Find how many lines of the following entries contain "name". Reply with the number alone.

### Document images with source code
· · ·
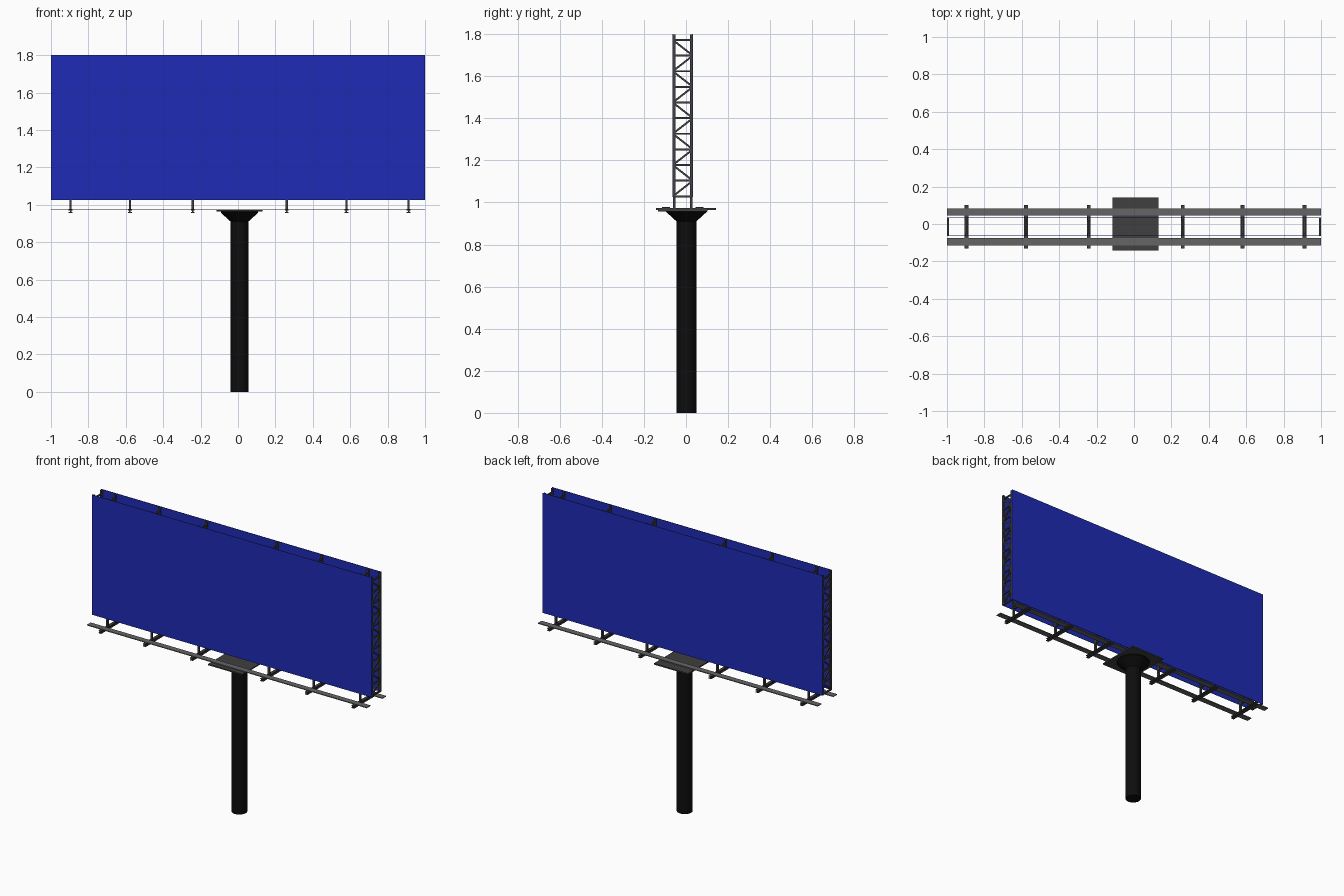
import bpy, bmesh
from math import cos, sin, pi
from mathutils import Vector, Matrix

if "Cube" in bpy.data.objects:
    bpy.data.objects.remove(bpy.data.objects["Cube"])


def material(name, color):
    m = bpy.data.materials.new(name)
    m.diffuse_color = (*color, 1)
    m.use_nodes = True
    m.node_tree.nodes["Principled BSDF"].inputs["Base Color"].default_value = m.diffuse_color
    return m


BLUE = material("panel_blue", (0.014, 0.024, 0.46))
BLACK = material("pole_black", (0.004, 0.004, 0.004))
STEEL = material("dark_steel", (0.05, 0.05, 0.05))
GREY = material("walkway_grey", (0.13, 0.13, 0.13))
YC = -0.015      # centre line of the sign structure


def finish(bm, name, mat):
    bmesh.ops.recalc_face_normals(bm, faces=bm.faces)
    me = bpy.data.meshes.new(name)
    bm.to_mesh(me)
    bm.free()
    me.materials.append(mat)
    ob = bpy.data.objects.new(name, me)
    bpy.context.collection.objects.link(ob)
    return ob


def box(bm, x0, x1, y0, y1, z0, z1):
    mat = Matrix.Translation(((x0 + x1) / 2, (y0 + y1) / 2, (z0 + z1) / 2))
    mat = mat @ Matrix.Diagonal((x1 - x0, y1 - y0, z1 - z0, 1))
    bmesh.ops.create_cube(bm, size=1, matrix=mat)


def bar(bm, a, b, w):
    a, b = Vector(a), Vector(b)
    d = b - a
    mat = Matrix.Translation((a + b) / 2) @ d.to_track_quat('Z', 'X').to_matrix().to_4x4()
    bmesh.ops.create_cube(bm, size=1, matrix=mat @ Matrix.Diagonal((w, w, d.length, 1)))


# Pole with flared head, stacked rings
bm = bmesh.new()
N = 24
rings = []
for r, z in ((0.047, 0), (0.047, 0.91), (0.1, 0.958), (0.1, 0.966)):
    rings.append([bm.verts.new((0.008 + r * cos(2 * pi * i / N),
                                0.002 + r * sin(2 * pi * i / N), z)) for i in range(N)])
for lo, hi in zip(rings, rings[1:]):
    for i in range(N):
        j = (i + 1) % N
        bm.faces.new((lo[i], lo[j], hi[j], hi[i]))
bm.faces.new(rings[0])
bm.faces.new(rings[-1])
pole = finish(bm, "pole", BLACK)
bpy.context.view_layer.objects.active = pole
pole.select_set(True)
bpy.ops.object.shade_smooth_by_angle()

# Square plate on the pole head
bm = bmesh.new()
box(bm, -0.115, 0.13, -0.142, 0.142, 0.965, 0.973)
finish(bm, "head_plate", STEEL)

# Walkways and sign panels, one per side
for side, s in (("front", -1), ("back", 1)):
    bm = bmesh.new()
    y = YC + s * 0.08
    box(bm, -1, 1, y - 0.019, y + 0.019, 0.974, 0.979)
    finish(bm, side + "_walkway", GREY)
    bm = bmesh.new()
    y = YC + s * 0.0475
    box(bm, -1, 1, y - 0.0015, y + 0.0015, 1.025, 1.8)
    finish(bm, side + "_panel", BLUE)


# Lattice frame: two posts, rungs and zigzag diagonals
def lattice(name, x, z0):
    bm = bmesh.new()
    h, w = 0.04, 0.012
    for s in (-1, 1):
        y = YC + s * h
        box(bm, x - w / 2, x + w / 2, y - w / 2, y + w / 2, z0, 1.797)
    step = 0.0743
    for i in range(11):
        z = 1.029 + i * step
        bar(bm, (x, YC - h, z), (x, YC + h, z), 0.009)
        if i < 10:
            s = 1 if i % 2 else -1
            bar(bm, (x, YC + s * h, z + 0.006), (x, YC - s * h, z + step - 0.006), 0.009)
    finish(bm, name, STEEL)


# Inner lattices stand on I-section cross beams
for n, x in enumerate((-0.895, -0.578, -0.242, 0.261, 0.58, 0.912), 1):
    lattice(f"lattice_{n}", x, 0.972)
    bm = bmesh.new()
    y0, y1 = YC - 0.117, YC + 0.117
    box(bm, x - 0.01, x + 0.01, y0, y1, 0.957, 0.961)
    box(bm, x - 0.004, x + 0.004, y0, y1, 0.961, 0.970)
    box(bm, x - 0.01, x + 0.01, y0, y1, 0.970, 0.974)
    finish(bm, f"cross_beam_{n}", STEEL)

# End lattices close the gap between the panels
lattice("left_end_lattice", -0.994, 1.025)
lattice("right_end_lattice", 0.994, 1.025)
· · ·
### EXERCISE ANSWER
7